Letter from the Editor
As I write this the war rages on in Ukraine with more bad news reported every day. I hope that a resolution is in the near future. Being a typical American who values doing and action, my feeling of utter helplessness for fixing the problem haunts my thoughts. I agree with Janet Yellen who said that Russia’s invasion “including the atrocities committed against innocent Ukrainians in Bucha, are reprehensible, represent an unacceptable affront to the rules-based global order, and will have enormous economic repercussions for the world.” It is a reminder of the complex, global intertwining that all countries now experience and the importance of our work to improve intercultural relations.

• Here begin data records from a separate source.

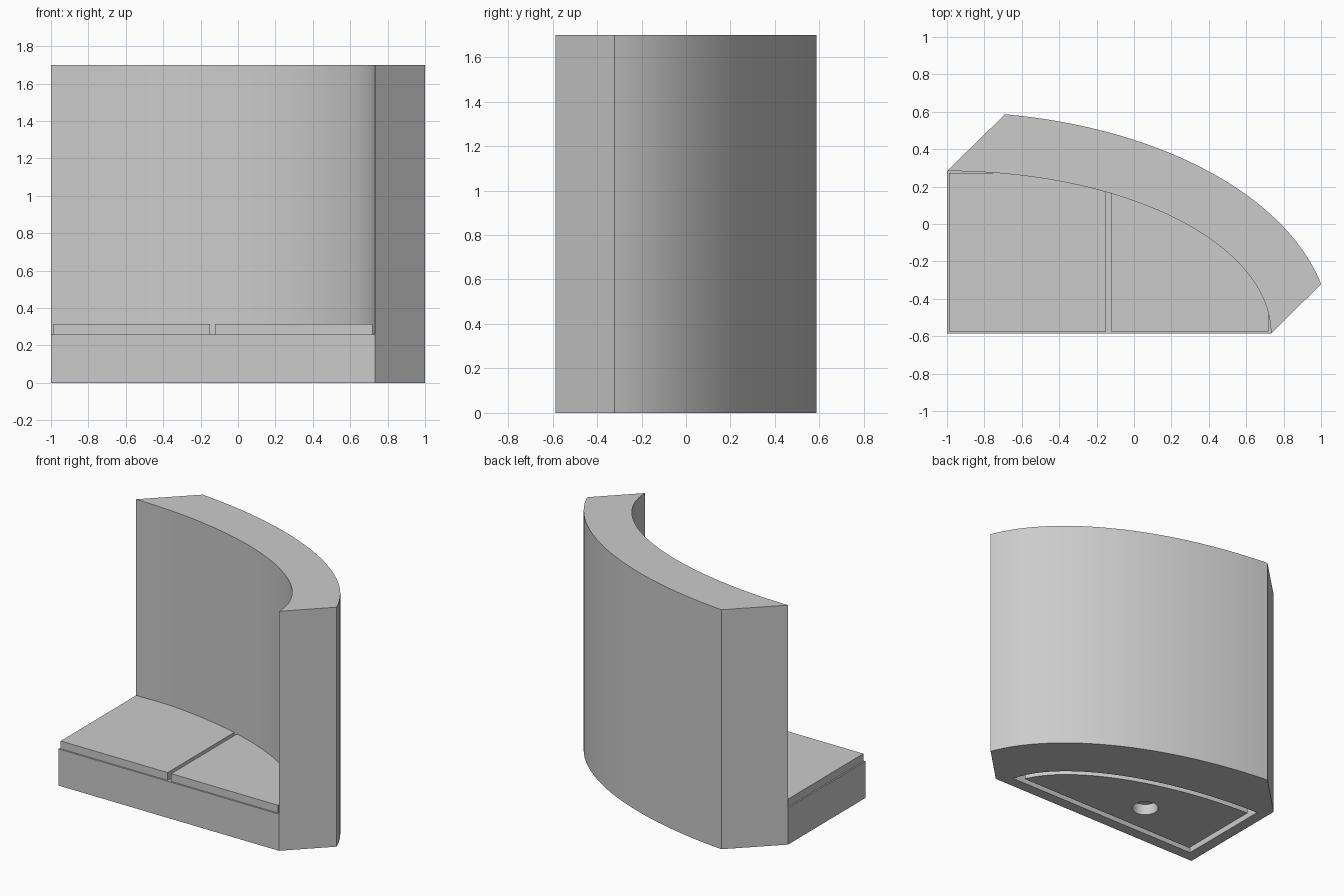
import bpy, bmesh
from math import sin, cos, asin, acos, pi, hypot
from mathutils import Vector

if "Cube" in bpy.data.objects:
    bpy.data.objects.remove(bpy.data.objects["Cube"], do_unlink=True)

CX, CY = -1.0, -0.586          # shared centre of the elliptical curves
A, B = 1.732, 0.869            # inner wall radii
FLOOR, TOP = 0.26, 1.70

grey = bpy.data.materials.new("plain grey")
grey.use_nodes = True
COLOUR = (0.6, 0.6, 0.6, 1)
grey.diffuse_color = COLOUR
grey.node_tree.nodes["Principled BSDF"].inputs["Base Color"].default_value = COLOUR


def arc(a, b, t0, t1, n):
    ts = [t0 + (t1 - t0) * i / n for i in range(n + 1)]
    return [(CX + a * cos(t), CY + b * sin(t)) for t in ts]


def inset_outline(d):
    """Base outline moved inwards by d on all three sides."""
    curve = []
    for x, y in arc(A, B, 0, pi / 2, 120):
        nx, ny = (x - CX) / A ** 2, (y - CY) / B ** 2
        size = hypot(nx, ny)
        x, y = x - d * nx / size, y - d * ny / size
        if x > CX + d + 0.002 and y > CY + d + 0.002:
            curve.append((x, y))
    return ([(CX + d, CY + d), (curve[0][0], CY + d)] + curve
            + [(CX + d, curve[-1][1])])


def raise_faces(bm, faces, height):
    """Extrude faces straight up and return the new faces."""
    geom = bmesh.ops.extrude_face_region(bm, geom=faces)["geom"]
    verts = [g for g in geom if isinstance(g, bmesh.types.BMVert)]
    bmesh.ops.translate(bm, verts=verts, vec=Vector((0, 0, height)))
    return [g for g in geom if isinstance(g, bmesh.types.BMFace)]


def make_object(name, bm):
    bmesh.ops.recalc_face_normals(bm, faces=bm.faces[:])
    mesh = bpy.data.meshes.new(name)
    bm.to_mesh(mesh)
    bm.free()
    mesh.materials.append(grey)
    obj = bpy.data.objects.new(name, mesh)
    bpy.context.collection.objects.link(obj)
    return obj


def prism(name, points, z0, z1):
    bm = bmesh.new()
    face = bm.faces.new([bm.verts.new((x, y, z0)) for x, y in points])
    raise_faces(bm, [face], z1 - z0)
    return make_object(name, bm)


def activate(obj):
    bpy.ops.object.select_all(action="DESELECT")
    obj.select_set(True)
    bpy.context.view_layer.objects.active = obj


def combine(obj, operation, tool):
    """Apply a boolean with a helper solid, then discard the helper."""
    tool.hide_render = True
    mod = obj.modifiers.new("combine", "BOOLEAN")
    mod.operation, mod.solver, mod.object = operation, "EXACT", tool
    activate(obj)
    bpy.ops.object.modifier_apply(modifier=mod.name)
    bpy.data.objects.remove(tool, do_unlink=True)


def smooth(obj):
    activate(obj)
    bpy.ops.object.shade_smooth_by_angle(angle=pi / 6)


# Body: quarter-ellipse base and curved back wall in one solid
bm = bmesh.new()
inner = [bm.verts.new((x, y, 0)) for x, y in arc(A, B, 0, pi / 2, 48)]
outer = [bm.verts.new((x, y, 0)) for x, y in arc(2.052, 1.186, 0.225, 1.419, 48)]
corner = bm.verts.new((CX, CY, 0))
seat = bm.faces.new([corner] + inner)
crescent = bm.faces.new(outer + inner[::-1])
tops = raise_faces(bm, [seat, crescent], FLOOR)
wall_top = [f for f in tops if any(v.co.x > 0.9 for v in f.verts)]
raise_faces(bm, wall_top, TOP - FLOOR)
body = make_object("curved_wall_and_base", bm)

# Groove under the base, leaving a raised island, and a round hole in it
combine(body, "DIFFERENCE", prism("groove_cutter", inset_outline(0.08), -0.1, 0.08))
combine(body, "UNION", prism("island", inset_outline(0.125), 0, 0.12))
circle = [(-0.30 + 0.088 * cos(pi * i / 16), -0.24 + 0.088 * sin(pi * i / 16))
          for i in range(32)]
combine(body, "DIFFERENCE", prism("hole_cutter", circle, -0.1, 0.08))
smooth(body)


# Two seat pads, their backs tucked slightly into the wall
def pad(name, x0, x1, y0=-0.575, y1=0.273):
    a, b = A + 0.02, B + 0.02
    t0 = acos((x1 - CX) / a)
    t1 = min(acos((x0 - CX) / a), asin((y1 - CY) / b))
    pts = [(x0, y0), (x1, y0)] + arc(a, b, t0, t1, 24)
    if pts[-1][0] > x0 + 0.001:
        pts.append((x0, y1))
    smooth(prism(name, pts, FLOOR, FLOOR + 0.055))


pad("right_seat_pad", -0.99, -0.15)
pad("left_seat_pad", -0.122, 0.718)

It also reminds me that whatever the United States or NATO or the UN tries to do, there will be repercussions that will be felt long after I’m gone. In a recent conversation with Zareen Karani Araoz, she said that her lifelong goal has been to bring about better intercultural relations and world peace. My response was that my goal has been that if I could open at least one person’s eyes to perspectives they had not considered and changed their behavior and beliefs in a way that made the world a better place, I would have achieved my goal. It seems I have a ripple in the pool approach to my chosen profession.
My Spring Cleaning includes finally sorting through several boxes of stuff that I inherited from my father many, many years ago. I came across a small booklet titled Tact written in 1933 by J. Clinton Ransom (Wells Publishing Company). It was written for businessmen in management (not women who are not mentioned anywhere in the book as anything other than customers or salesladies). It made me think of a less than tactful moment recently when I wish I had said something differently. Haven’t we all at one time written an untactful message which we wish we had not sent? The thing that caught my eye in the oddly stilted writing of almost 90 years ago was the old fable of the sun and the wind. “It is prettily noted of a contention between the Winde and the Sunne, who should have the victory. A Gentleman walking abroad, the Winde thought to blow off his cloak, which with great blasts and blustering striving to unloose it, made it to stick faster to his back, for the more the Winde increased the closer his cloak clapt to his body: then the Sunne, shining its hot beams, began to warm this gentleman, who waxing somewhat faint in this fair weather, did not only put off his cloak but his coat, which the Winde perceiving, yielded the conquest to the Sunne (p. 15).”
The author’s conclusion was to always remember that men are more easily led than driven, and that in any case it is much better to guide than to coerce. That works for both men and women and certainly for me. How many times in my life do I need to learn that lesson? The only words my father underlined were: “You must not receive everything that is said as a critic or a judge, but suspend your judgment, and try to enter into the feelings of the speaker (p. 20).” Isn’t this what we strive to do in any intercultural exchange?
Could tact have worked on the Russian leaders? Diplomacy was given a chance to no avail. It is easy to see that the promise of sanctions did not work. What might have been a more tactful approach that could have guided Russia to a different perspective on Ukraine? It seems that Putin saw only coercion and threats. If Zelensky’s offer of neutrality had been made sooner, might that have avoided the destruction of his country? We will never know what could have made a difference, but maybe more tact would have helped.
Sandra M. Fowler
Editor, The Interculturalist: A Periodical of SIETAR USA